In conclusion we claim that new methodological approaches are needed to analyze the relationship between the media and security issues. They should adequately respond to changes not only in social and political reality, but also in discursive practices, visual and verbal means of communication. This interaction between the subjects of politics and media is not linear, reflecting both continuity and variability of political system. Therefore, research methods on media interaction and national or international security issues should be sensitive, flexible, iterative and reflective. They should reflect the dynamics of this interaction and new ways of communication between social and political players, the media and their audience.
- Bachmann-Medick, D. (2006). Cultural Turns. Neuorientierungen in den Kulturwissenschaften, Reinbek b. Hamburg:
- Deuze, M. (2012). Media Life. Cambridge, UK: Polity Press.
- Gillespie, M. & O’Loughlin, B (2017). The Media-Security Nexus. Researching ritualized cycles of insecurity. Robinson, R. Fröhlich (Eds.) Routledge Handbook of Media, Conflict and Security (pp.51-67). London: Routledge.
- Hammond, P. (2007). Media, War and Postmodernity. London: Routledge.
- Горбулін, В.П. (ред.). (2017). Світова гібридна війна: український фронт.
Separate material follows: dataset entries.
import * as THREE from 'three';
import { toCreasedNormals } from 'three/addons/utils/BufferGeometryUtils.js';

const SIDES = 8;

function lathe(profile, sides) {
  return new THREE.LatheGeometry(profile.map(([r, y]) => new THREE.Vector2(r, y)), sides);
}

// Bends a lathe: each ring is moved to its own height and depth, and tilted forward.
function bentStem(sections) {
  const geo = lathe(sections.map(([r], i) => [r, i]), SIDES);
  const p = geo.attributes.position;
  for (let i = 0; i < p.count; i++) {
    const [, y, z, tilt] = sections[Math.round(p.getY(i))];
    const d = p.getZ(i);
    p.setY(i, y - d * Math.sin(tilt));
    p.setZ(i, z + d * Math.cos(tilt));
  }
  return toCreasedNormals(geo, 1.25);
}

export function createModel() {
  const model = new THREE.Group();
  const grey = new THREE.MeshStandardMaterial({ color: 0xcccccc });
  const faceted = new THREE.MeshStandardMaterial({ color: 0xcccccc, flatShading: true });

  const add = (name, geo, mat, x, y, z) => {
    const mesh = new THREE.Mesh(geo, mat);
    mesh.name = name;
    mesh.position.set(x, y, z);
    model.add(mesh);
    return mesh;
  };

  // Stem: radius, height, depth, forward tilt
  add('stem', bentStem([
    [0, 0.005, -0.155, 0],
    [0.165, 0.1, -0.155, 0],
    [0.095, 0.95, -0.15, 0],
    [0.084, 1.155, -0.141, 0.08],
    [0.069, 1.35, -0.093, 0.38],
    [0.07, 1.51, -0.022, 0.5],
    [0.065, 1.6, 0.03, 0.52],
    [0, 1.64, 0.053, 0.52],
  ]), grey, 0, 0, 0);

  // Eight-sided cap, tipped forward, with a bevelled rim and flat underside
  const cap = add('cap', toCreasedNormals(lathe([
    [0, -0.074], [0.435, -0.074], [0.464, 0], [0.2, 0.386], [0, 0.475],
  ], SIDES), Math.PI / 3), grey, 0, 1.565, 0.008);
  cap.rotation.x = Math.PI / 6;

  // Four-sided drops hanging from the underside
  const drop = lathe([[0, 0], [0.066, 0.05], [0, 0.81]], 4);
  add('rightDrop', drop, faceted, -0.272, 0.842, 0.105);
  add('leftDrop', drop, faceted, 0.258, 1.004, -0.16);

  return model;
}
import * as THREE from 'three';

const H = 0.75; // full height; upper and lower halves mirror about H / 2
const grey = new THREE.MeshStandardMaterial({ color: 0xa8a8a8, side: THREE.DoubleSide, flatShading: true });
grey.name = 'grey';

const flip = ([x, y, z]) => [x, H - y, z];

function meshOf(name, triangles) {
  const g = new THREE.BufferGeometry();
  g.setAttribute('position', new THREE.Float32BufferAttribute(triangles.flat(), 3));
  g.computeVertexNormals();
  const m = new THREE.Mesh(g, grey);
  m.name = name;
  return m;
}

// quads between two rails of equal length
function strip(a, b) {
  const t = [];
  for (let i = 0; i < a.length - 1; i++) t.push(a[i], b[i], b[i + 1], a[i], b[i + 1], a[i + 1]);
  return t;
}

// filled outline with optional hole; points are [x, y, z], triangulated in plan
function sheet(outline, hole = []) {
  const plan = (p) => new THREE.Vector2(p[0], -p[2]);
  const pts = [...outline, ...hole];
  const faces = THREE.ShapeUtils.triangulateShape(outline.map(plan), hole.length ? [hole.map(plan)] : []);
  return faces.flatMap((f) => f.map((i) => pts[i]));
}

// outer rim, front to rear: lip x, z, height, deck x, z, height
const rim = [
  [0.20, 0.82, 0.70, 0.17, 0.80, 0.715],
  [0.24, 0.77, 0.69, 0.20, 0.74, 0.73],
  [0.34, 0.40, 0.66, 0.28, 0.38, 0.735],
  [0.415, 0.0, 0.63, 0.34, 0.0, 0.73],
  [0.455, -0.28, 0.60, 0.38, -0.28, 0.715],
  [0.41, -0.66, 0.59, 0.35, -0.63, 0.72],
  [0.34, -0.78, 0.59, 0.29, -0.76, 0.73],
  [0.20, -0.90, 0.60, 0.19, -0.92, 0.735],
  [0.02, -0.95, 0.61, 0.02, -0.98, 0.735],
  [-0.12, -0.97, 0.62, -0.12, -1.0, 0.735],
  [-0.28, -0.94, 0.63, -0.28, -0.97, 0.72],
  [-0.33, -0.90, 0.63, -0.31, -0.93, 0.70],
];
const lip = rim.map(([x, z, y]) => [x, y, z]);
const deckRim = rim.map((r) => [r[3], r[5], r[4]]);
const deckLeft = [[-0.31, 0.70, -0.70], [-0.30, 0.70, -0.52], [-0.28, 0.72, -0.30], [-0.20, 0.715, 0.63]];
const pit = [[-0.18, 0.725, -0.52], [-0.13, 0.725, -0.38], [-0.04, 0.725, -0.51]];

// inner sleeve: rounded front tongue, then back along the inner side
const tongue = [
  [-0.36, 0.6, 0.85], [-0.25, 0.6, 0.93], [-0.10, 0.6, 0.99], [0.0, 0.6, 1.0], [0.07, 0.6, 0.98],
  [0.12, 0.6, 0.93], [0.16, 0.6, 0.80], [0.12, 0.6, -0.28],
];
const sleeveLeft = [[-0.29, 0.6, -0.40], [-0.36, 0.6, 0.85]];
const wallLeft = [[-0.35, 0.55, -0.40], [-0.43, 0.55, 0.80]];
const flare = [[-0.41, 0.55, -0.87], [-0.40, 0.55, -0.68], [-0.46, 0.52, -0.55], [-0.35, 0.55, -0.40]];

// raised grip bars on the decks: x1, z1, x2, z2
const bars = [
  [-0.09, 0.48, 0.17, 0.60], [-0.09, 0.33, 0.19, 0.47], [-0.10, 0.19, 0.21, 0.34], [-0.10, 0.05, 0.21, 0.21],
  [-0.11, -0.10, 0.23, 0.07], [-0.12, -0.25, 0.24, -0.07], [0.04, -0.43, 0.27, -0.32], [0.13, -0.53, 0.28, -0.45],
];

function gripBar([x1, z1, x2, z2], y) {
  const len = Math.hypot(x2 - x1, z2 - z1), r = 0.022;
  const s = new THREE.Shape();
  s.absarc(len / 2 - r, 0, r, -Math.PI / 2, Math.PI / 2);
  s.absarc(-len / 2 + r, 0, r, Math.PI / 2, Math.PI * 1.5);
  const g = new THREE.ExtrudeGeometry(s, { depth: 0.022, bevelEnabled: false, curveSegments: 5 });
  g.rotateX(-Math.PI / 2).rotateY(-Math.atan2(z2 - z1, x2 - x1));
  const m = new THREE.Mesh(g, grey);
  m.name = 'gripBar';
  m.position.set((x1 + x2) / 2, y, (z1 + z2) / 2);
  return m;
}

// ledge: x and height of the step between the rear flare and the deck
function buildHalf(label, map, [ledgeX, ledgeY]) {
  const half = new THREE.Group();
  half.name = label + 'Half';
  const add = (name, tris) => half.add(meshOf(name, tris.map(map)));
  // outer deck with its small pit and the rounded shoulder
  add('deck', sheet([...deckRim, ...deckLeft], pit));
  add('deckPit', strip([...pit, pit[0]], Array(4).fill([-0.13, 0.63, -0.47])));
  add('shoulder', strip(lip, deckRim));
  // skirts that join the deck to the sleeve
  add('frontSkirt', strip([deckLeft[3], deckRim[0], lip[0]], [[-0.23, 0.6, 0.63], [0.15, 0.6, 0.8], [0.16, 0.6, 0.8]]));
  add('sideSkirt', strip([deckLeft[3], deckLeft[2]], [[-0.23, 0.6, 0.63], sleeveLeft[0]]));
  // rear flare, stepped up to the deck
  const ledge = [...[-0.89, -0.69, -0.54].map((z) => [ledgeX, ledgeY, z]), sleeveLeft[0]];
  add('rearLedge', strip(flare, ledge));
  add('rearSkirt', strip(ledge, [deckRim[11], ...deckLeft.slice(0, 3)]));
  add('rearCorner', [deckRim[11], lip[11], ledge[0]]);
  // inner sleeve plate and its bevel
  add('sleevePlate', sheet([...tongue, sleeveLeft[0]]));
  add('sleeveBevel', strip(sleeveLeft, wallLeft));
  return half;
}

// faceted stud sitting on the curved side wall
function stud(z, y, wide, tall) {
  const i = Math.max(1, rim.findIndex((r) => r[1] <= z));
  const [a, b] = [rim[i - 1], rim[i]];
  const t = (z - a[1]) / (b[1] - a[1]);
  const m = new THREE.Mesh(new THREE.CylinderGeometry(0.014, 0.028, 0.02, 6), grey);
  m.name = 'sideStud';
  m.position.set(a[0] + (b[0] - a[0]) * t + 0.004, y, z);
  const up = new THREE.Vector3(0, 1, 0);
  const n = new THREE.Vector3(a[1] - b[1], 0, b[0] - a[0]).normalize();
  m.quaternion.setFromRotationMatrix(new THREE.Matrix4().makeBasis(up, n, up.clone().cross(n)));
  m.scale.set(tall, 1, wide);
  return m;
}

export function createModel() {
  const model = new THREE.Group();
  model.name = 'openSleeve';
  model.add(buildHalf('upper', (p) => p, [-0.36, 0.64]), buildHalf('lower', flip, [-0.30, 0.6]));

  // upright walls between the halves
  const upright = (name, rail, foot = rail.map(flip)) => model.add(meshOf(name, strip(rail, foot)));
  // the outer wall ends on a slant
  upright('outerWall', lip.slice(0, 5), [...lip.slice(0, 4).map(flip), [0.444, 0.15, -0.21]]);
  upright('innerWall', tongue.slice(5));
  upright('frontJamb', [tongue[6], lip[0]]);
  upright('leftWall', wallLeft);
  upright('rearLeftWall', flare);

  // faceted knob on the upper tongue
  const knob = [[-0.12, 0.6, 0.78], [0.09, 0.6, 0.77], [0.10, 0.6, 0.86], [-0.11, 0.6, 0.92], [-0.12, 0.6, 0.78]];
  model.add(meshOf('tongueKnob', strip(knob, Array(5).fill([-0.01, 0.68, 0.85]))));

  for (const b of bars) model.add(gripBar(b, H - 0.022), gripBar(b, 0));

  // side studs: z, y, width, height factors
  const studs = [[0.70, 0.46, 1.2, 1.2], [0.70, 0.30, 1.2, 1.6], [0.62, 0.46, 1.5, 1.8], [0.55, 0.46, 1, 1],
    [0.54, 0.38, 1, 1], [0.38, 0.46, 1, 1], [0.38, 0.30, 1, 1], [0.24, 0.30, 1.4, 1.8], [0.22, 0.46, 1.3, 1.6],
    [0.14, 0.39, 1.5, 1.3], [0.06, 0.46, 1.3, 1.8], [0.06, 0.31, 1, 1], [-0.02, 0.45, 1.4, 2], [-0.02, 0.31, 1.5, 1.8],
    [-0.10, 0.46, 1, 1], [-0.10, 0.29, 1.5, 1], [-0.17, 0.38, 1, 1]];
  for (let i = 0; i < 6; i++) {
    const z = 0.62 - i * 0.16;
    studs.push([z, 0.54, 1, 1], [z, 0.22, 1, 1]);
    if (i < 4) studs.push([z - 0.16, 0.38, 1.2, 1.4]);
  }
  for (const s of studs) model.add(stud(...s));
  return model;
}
К.: НІСД.
- Яворська, Г. М. (2016). Концепт «війна»: семантика і прагматика. Стратегічні пріоритети. Серія : Філософія, (1) 14-23.
- Nemeth, W.J. (2002). Future war and Chechnya: a case for hybrid warfare. Monterey: Naval Postgraduate Retrieved from https://calhoun.nps.edu/handle/10945/5865
- Nye, J.S. (2008) The Power to Lead: Soft, Hard and Smart Power, New York: Oxford University
- Pomerantsev, P. & Weiss, M. (2014). Menace of Unreality: How the Kremlin Weaponizes Information, Culture and Money. Retrieved from http://www.interpretermag.com/the-menace-of-unreality-how-the-kremlin-weaponizes-information-culture-and-money/
- Robinson, Piers & Fröhlich, (Eds.) (2016). Routledge Handbook of Media, Conflict and Security. London, New York: Routledge.
- Rough, W.A. (2009). The Case of Soft Power. Philip Seib (E). Toward a New Public Diplomacy: Redirecting US Foreign Policy (pp.173-194). New York: Palgrave Macmillan.
- Schaurer, F. (2015). Alte Neue Kriege. Anmerkungen zur hybriden Kriegsführung. Retrieved from http:// erh-koeln.de/download_2017/weissbuch_2016/florian_schaurer.pdf
- Tamminga, O. (2015). Hybride Kriegsführung. Zur Einordnung einer aktuellen Erscheinungsform des SWP Aktuell, (27). Berlin: Stiftung Wissenschaft und Politik, Deutsches Institut für internationale Politik und Sicherheit. Retrieved from https://www.swp-berlin.org/fileadmin/contents/products/aktuell/2015 A27_tga.pdf
- Walker, R.G. (1998) SPEC FI: the United States Marine Corps and Special Operations. Thesis. Naval Postgraduate School, Monterey, California. Retrieved fromhttps://calhoun.nps.edu/bitstream/handle/10 945/8989/specfiunitedstat00walk.pdf?sequence=1
- Weldes, J. (2003). Popular Culture, Science Fiction and World Politics: Exploring Intertextual Relations. J. Weldes (E) To Seek Out New Worlds: Exploring Links Between Science Fiction and World Politics, (pp.1-27). New York: Palgrave Macmillan.
* Department of New Media, Lviv University